About this exercise:
Each line of the records below needs repeating exactly. Skip the pictures.

Exercise data:
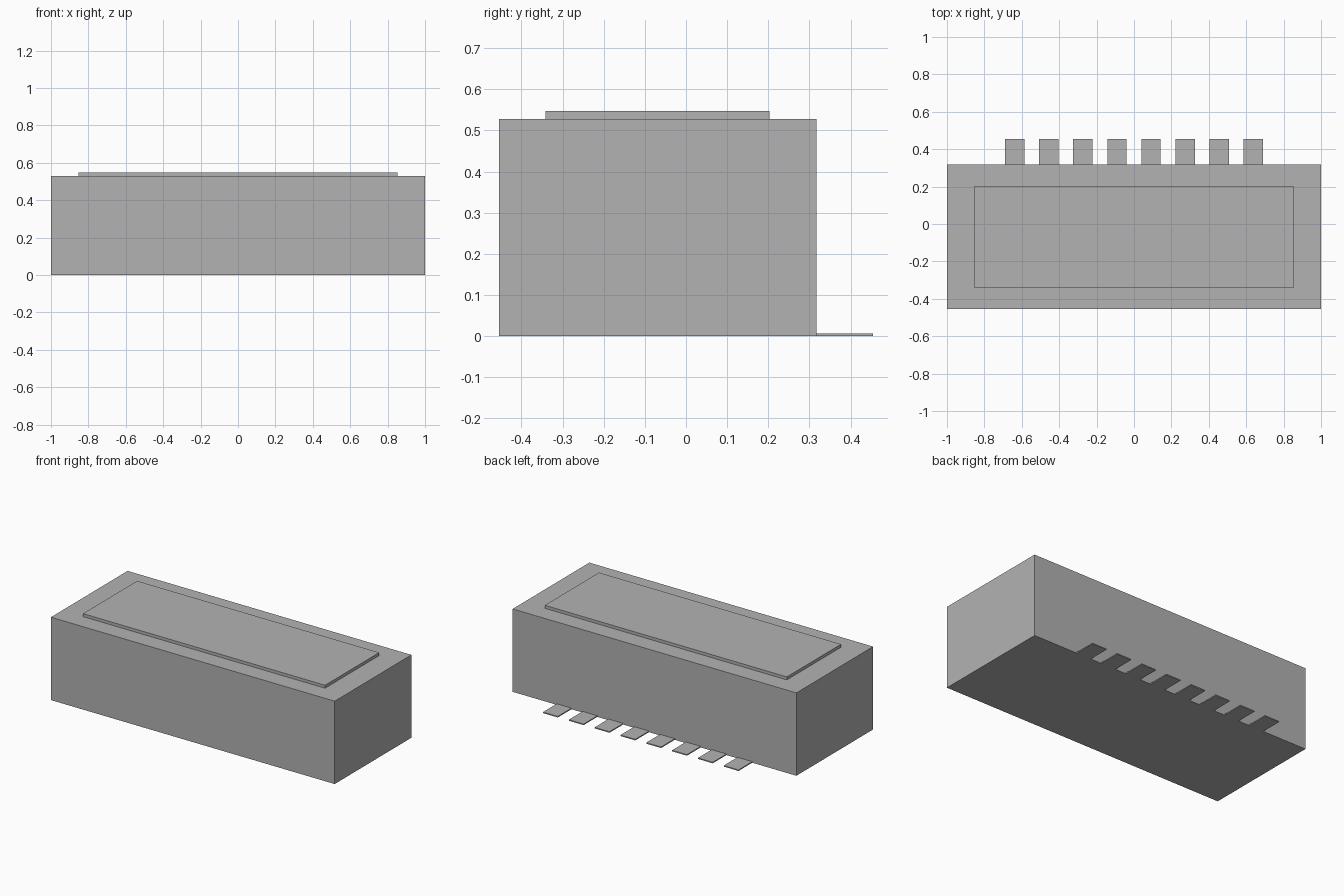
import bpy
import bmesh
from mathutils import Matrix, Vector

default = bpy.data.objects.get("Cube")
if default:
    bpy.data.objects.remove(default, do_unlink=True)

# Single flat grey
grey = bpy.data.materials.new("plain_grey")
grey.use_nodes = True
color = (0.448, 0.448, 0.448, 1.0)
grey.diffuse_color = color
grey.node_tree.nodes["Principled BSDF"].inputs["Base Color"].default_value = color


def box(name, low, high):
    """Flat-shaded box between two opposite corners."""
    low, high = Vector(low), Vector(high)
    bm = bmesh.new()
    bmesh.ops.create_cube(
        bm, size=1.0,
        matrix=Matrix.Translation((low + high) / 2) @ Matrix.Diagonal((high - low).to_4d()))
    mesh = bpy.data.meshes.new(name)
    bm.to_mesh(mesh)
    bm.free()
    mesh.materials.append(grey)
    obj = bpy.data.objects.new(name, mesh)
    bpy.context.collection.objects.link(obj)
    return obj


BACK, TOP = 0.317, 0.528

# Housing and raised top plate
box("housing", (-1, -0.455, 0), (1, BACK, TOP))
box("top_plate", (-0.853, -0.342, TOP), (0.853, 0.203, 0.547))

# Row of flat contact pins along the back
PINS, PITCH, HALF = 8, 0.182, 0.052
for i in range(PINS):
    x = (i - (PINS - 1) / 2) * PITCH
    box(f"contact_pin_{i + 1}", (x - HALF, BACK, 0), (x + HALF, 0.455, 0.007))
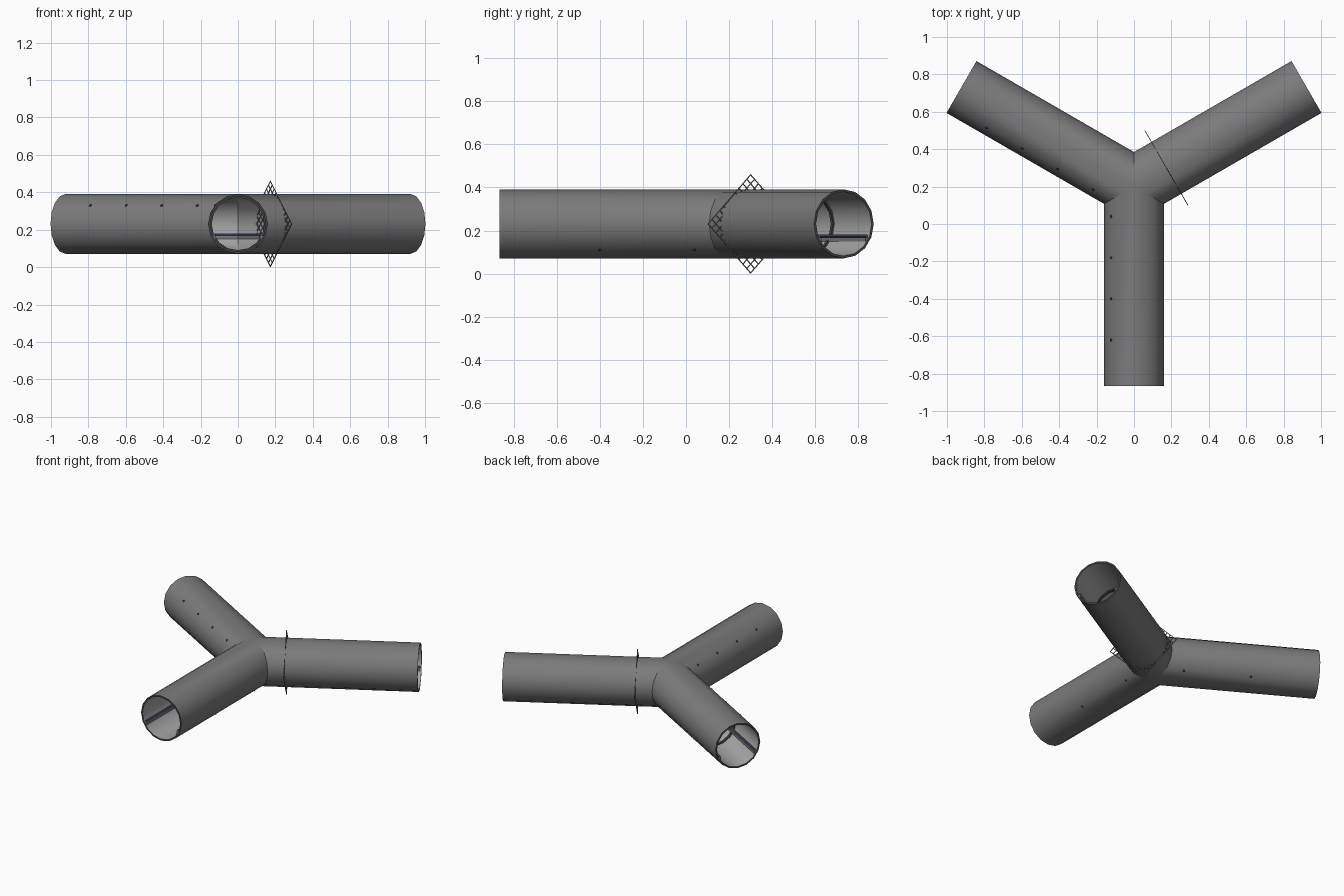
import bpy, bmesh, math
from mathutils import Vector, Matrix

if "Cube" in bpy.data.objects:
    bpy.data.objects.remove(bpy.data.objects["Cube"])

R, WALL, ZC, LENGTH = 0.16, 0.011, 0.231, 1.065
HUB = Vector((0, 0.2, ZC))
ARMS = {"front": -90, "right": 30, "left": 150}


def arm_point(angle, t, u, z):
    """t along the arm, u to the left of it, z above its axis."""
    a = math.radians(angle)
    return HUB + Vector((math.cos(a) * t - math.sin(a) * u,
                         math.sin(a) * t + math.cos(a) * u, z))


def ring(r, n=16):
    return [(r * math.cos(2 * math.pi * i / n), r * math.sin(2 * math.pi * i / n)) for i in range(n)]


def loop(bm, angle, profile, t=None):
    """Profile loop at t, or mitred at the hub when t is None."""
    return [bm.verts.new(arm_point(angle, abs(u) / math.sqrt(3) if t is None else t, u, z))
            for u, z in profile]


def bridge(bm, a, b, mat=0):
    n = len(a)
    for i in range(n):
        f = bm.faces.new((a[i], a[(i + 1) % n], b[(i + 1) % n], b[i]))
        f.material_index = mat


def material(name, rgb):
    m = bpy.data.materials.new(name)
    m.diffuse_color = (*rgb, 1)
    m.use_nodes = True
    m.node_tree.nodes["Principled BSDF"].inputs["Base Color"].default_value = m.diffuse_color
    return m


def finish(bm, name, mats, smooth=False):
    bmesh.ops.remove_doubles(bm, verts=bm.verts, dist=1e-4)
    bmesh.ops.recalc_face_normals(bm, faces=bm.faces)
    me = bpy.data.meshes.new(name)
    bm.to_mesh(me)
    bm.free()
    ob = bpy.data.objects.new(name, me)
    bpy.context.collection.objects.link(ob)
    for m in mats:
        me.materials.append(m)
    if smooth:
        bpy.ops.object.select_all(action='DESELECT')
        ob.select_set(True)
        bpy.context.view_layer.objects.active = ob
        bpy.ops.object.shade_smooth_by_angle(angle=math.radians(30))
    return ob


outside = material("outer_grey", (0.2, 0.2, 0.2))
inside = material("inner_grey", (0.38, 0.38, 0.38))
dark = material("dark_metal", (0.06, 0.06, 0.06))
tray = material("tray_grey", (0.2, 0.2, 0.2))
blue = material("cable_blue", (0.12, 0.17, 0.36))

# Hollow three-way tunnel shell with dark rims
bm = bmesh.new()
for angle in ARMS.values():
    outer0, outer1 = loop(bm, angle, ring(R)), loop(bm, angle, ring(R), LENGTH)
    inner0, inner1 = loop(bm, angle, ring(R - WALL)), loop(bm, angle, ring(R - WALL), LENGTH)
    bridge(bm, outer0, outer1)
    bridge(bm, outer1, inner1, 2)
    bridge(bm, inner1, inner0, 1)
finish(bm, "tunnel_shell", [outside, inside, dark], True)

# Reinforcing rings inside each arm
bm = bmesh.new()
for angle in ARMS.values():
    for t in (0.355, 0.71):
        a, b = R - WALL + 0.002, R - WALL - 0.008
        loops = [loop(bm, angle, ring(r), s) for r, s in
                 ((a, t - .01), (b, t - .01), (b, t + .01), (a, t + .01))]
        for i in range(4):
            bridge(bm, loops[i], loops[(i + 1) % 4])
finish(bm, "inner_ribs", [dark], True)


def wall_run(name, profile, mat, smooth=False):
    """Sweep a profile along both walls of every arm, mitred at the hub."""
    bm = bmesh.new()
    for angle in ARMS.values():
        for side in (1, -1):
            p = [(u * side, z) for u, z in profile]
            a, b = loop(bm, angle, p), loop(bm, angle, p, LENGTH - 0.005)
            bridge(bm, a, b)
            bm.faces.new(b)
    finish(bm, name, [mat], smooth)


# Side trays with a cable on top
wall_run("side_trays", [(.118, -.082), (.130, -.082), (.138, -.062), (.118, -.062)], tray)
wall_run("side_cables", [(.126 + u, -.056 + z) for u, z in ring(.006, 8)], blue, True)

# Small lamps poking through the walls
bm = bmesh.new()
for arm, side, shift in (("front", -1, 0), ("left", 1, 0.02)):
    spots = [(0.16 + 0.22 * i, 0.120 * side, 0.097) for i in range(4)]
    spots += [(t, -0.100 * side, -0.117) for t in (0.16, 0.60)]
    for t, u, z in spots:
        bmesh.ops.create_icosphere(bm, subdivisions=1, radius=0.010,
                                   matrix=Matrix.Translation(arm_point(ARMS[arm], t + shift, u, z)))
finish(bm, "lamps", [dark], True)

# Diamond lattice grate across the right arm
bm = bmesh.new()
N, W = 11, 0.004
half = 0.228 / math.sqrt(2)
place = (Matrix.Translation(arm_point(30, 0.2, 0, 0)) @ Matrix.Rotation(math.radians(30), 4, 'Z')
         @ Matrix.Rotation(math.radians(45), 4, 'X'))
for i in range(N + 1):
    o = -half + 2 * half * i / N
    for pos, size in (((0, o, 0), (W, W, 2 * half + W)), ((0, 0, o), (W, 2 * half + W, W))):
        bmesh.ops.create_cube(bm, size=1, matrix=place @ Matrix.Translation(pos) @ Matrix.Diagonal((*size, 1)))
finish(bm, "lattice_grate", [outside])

Solution:
import bpy
import bmesh
from mathutils import Matrix, Vector

default = bpy.data.objects.get("Cube")
if default:
    bpy.data.objects.remove(default, do_unlink=True)

# Single flat grey
grey = bpy.data.materials.new("plain_grey")
grey.use_nodes = True
color = (0.448, 0.448, 0.448, 1.0)
grey.diffuse_color = color
grey.node_tree.nodes["Principled BSDF"].inputs["Base Color"].default_value = color


def box(name, low, high):
    """Flat-shaded box between two opposite corners."""
    low, high = Vector(low), Vector(high)
    bm = bmesh.new()
    bmesh.ops.create_cube(
        bm, size=1.0,
        matrix=Matrix.Translation((low + high) / 2) @ Matrix.Diagonal((high - low).to_4d()))
    mesh = bpy.data.meshes.new(name)
    bm.to_mesh(mesh)
    bm.free()
    mesh.materials.append(grey)
    obj = bpy.data.objects.new(name, mesh)
    bpy.context.collection.objects.link(obj)
    return obj


BACK, TOP = 0.317, 0.528

# Housing and raised top plate
box("housing", (-1, -0.455, 0), (1, BACK, TOP))
box("top_plate", (-0.853, -0.342, TOP), (0.853, 0.203, 0.547))

# Row of flat contact pins along the back
PINS, PITCH, HALF = 8, 0.182, 0.052
for i in range(PINS):
    x = (i - (PINS - 1) / 2) * PITCH
    box(f"contact_pin_{i + 1}", (x - HALF, BACK, 0), (x + HALF, 0.455, 0.007))
import bpy, bmesh, math
from mathutils import Vector, Matrix

if "Cube" in bpy.data.objects:
    bpy.data.objects.remove(bpy.data.objects["Cube"])

R, WALL, ZC, LENGTH = 0.16, 0.011, 0.231, 1.065
HUB = Vector((0, 0.2, ZC))
ARMS = {"front": -90, "right": 30, "left": 150}


def arm_point(angle, t, u, z):
    """t along the arm, u to the left of it, z above its axis."""
    a = math.radians(angle)
    return HUB + Vector((math.cos(a) * t - math.sin(a) * u,
                         math.sin(a) * t + math.cos(a) * u, z))


def ring(r, n=16):
    return [(r * math.cos(2 * math.pi * i / n), r * math.sin(2 * math.pi * i / n)) for i in range(n)]


def loop(bm, angle, profile, t=None):
    """Profile loop at t, or mitred at the hub when t is None."""
    return [bm.verts.new(arm_point(angle, abs(u) / math.sqrt(3) if t is None else t, u, z))
            for u, z in profile]


def bridge(bm, a, b, mat=0):
    n = len(a)
    for i in range(n):
        f = bm.faces.new((a[i], a[(i + 1) % n], b[(i + 1) % n], b[i]))
        f.material_index = mat


def material(name, rgb):
    m = bpy.data.materials.new(name)
    m.diffuse_color = (*rgb, 1)
    m.use_nodes = True
    m.node_tree.nodes["Principled BSDF"].inputs["Base Color"].default_value = m.diffuse_color
    return m


def finish(bm, name, mats, smooth=False):
    bmesh.ops.remove_doubles(bm, verts=bm.verts, dist=1e-4)
    bmesh.ops.recalc_face_normals(bm, faces=bm.faces)
    me = bpy.data.meshes.new(name)
    bm.to_mesh(me)
    bm.free()
    ob = bpy.data.objects.new(name, me)
    bpy.context.collection.objects.link(ob)
    for m in mats:
        me.materials.append(m)
    if smooth:
        bpy.ops.object.select_all(action='DESELECT')
        ob.select_set(True)
        bpy.context.view_layer.objects.active = ob
        bpy.ops.object.shade_smooth_by_angle(angle=math.radians(30))
    return ob


outside = material("outer_grey", (0.2, 0.2, 0.2))
inside = material("inner_grey", (0.38, 0.38, 0.38))
dark = material("dark_metal", (0.06, 0.06, 0.06))
tray = material("tray_grey", (0.2, 0.2, 0.2))
blue = material("cable_blue", (0.12, 0.17, 0.36))

# Hollow three-way tunnel shell with dark rims
bm = bmesh.new()
for angle in ARMS.values():
    outer0, outer1 = loop(bm, angle, ring(R)), loop(bm, angle, ring(R), LENGTH)
    inner0, inner1 = loop(bm, angle, ring(R - WALL)), loop(bm, angle, ring(R - WALL), LENGTH)
    bridge(bm, outer0, outer1)
    bridge(bm, outer1, inner1, 2)
    bridge(bm, inner1, inner0, 1)
finish(bm, "tunnel_shell", [outside, inside, dark], True)

# Reinforcing rings inside each arm
bm = bmesh.new()
for angle in ARMS.values():
    for t in (0.355, 0.71):
        a, b = R - WALL + 0.002, R - WALL - 0.008
        loops = [loop(bm, angle, ring(r), s) for r, s in
                 ((a, t - .01), (b, t - .01), (b, t + .01), (a, t + .01))]
        for i in range(4):
            bridge(bm, loops[i], loops[(i + 1) % 4])
finish(bm, "inner_ribs", [dark], True)


def wall_run(name, profile, mat, smooth=False):
    """Sweep a profile along both walls of every arm, mitred at the hub."""
    bm = bmesh.new()
    for angle in ARMS.values():
        for side in (1, -1):
            p = [(u * side, z) for u, z in profile]
            a, b = loop(bm, angle, p), loop(bm, angle, p, LENGTH - 0.005)
            bridge(bm, a, b)
            bm.faces.new(b)
    finish(bm, name, [mat], smooth)


# Side trays with a cable on top
wall_run("side_trays", [(.118, -.082), (.130, -.082), (.138, -.062), (.118, -.062)], tray)
wall_run("side_cables", [(.126 + u, -.056 + z) for u, z in ring(.006, 8)], blue, True)

# Small lamps poking through the walls
bm = bmesh.new()
for arm, side, shift in (("front", -1, 0), ("left", 1, 0.02)):
    spots = [(0.16 + 0.22 * i, 0.120 * side, 0.097) for i in range(4)]
    spots += [(t, -0.100 * side, -0.117) for t in (0.16, 0.60)]
    for t, u, z in spots:
        bmesh.ops.create_icosphere(bm, subdivisions=1, radius=0.010,
                                   matrix=Matrix.Translation(arm_point(ARMS[arm], t + shift, u, z)))
finish(bm, "lamps", [dark], True)

# Diamond lattice grate across the right arm
bm = bmesh.new()
N, W = 11, 0.004
half = 0.228 / math.sqrt(2)
place = (Matrix.Translation(arm_point(30, 0.2, 0, 0)) @ Matrix.Rotation(math.radians(30), 4, 'Z')
         @ Matrix.Rotation(math.radians(45), 4, 'X'))
for i in range(N + 1):
    o = -half + 2 * half * i / N
    for pos, size in (((0, o, 0), (W, W, 2 * half + W)), ((0, 0, o), (W, 2 * half + W, W))):
        bmesh.ops.create_cube(bm, size=1, matrix=place @ Matrix.Translation(pos) @ Matrix.Diagonal((*size, 1)))
finish(bm, "lattice_grate", [outside])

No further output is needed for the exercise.